* TRY IT:
Find the line containing "CHAMFER, ROUND = 0.028, 0.1" in the records below. Copy exactly that line and each one after it, ending at the line containing "r = ROUND - inset", and nothing more.

----

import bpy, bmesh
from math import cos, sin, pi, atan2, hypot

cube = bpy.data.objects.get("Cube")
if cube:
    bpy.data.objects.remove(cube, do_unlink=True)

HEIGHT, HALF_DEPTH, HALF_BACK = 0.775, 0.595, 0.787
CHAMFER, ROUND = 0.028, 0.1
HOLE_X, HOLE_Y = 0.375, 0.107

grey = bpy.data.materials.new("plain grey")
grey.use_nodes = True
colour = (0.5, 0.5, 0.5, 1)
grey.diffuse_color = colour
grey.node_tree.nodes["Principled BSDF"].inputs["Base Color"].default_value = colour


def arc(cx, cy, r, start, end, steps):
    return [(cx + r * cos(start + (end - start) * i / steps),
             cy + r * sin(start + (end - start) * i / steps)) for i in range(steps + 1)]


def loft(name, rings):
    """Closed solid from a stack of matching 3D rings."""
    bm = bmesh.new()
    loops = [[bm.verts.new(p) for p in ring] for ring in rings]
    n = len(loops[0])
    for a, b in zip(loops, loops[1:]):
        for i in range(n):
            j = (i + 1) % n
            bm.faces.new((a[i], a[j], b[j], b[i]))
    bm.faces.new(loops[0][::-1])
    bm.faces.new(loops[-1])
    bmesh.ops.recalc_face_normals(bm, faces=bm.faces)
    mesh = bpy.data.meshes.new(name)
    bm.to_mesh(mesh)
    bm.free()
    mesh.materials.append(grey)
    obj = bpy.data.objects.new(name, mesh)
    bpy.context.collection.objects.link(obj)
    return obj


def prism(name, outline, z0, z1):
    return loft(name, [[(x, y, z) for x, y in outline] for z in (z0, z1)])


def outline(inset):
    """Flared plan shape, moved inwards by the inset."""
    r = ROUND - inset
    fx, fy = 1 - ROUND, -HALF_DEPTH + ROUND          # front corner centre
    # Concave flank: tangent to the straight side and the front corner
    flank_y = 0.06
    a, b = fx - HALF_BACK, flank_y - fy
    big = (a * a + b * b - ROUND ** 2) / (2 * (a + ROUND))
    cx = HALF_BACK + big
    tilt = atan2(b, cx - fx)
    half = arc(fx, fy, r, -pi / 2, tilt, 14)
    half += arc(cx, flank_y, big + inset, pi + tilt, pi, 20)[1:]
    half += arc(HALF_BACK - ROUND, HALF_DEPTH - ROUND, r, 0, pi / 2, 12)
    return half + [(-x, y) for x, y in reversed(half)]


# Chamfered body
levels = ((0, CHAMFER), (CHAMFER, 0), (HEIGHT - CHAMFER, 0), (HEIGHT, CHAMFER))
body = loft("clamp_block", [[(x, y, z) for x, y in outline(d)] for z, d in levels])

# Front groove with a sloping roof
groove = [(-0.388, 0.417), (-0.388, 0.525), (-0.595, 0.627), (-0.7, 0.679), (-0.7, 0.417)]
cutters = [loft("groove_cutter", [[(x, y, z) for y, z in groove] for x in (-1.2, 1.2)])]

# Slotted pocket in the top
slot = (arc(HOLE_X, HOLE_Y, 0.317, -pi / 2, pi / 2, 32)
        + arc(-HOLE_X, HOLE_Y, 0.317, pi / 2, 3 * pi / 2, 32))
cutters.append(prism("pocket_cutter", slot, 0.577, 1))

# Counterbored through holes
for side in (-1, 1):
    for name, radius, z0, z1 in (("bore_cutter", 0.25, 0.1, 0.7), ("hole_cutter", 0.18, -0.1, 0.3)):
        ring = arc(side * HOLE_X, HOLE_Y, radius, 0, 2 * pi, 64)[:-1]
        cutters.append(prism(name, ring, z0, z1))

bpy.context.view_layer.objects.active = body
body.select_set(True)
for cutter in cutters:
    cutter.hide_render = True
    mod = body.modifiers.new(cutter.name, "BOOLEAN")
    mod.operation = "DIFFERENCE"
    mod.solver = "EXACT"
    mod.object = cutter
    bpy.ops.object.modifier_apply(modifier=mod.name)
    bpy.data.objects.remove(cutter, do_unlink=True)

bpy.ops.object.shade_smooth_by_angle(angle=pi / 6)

----

* ANSWER SPACE:
CHAMFER, ROUND = 0.028, 0.1
HOLE_X, HOLE_Y = 0.375, 0.107

grey = bpy.data.materials.new("plain grey")
grey.use_nodes = True
colour = (0.5, 0.5, 0.5, 1)
grey.diffuse_color = colour
grey.node_tree.nodes["Principled BSDF"].inputs["Base Color"].default_value = colour


def arc(cx, cy, r, start, end, steps):
    return [(cx + r * cos(start + (end - start) * i / steps),
             cy + r * sin(start + (end - start) * i / steps)) for i in range(steps + 1)]


def loft(name, rings):
    """Closed solid from a stack of matching 3D rings."""
    bm = bmesh.new()
    loops = [[bm.verts.new(p) for p in ring] for ring in rings]
    n = len(loops[0])
    for a, b in zip(loops, loops[1:]):
        for i in range(n):
            j = (i + 1) % n
            bm.faces.new((a[i], a[j], b[j], b[i]))
    bm.faces.new(loops[0][::-1])
    bm.faces.new(loops[-1])
    bmesh.ops.recalc_face_normals(bm, faces=bm.faces)
    mesh = bpy.data.meshes.new(name)
    bm.to_mesh(mesh)
    bm.free()
    mesh.materials.append(grey)
    obj = bpy.data.objects.new(name, mesh)
    bpy.context.collection.objects.link(obj)
    return obj


def prism(name, outline, z0, z1):
    return loft(name, [[(x, y, z) for x, y in outline] for z in (z0, z1)])


def outline(inset):
    """Flared plan shape, moved inwards by the inset."""
    r = ROUND - inset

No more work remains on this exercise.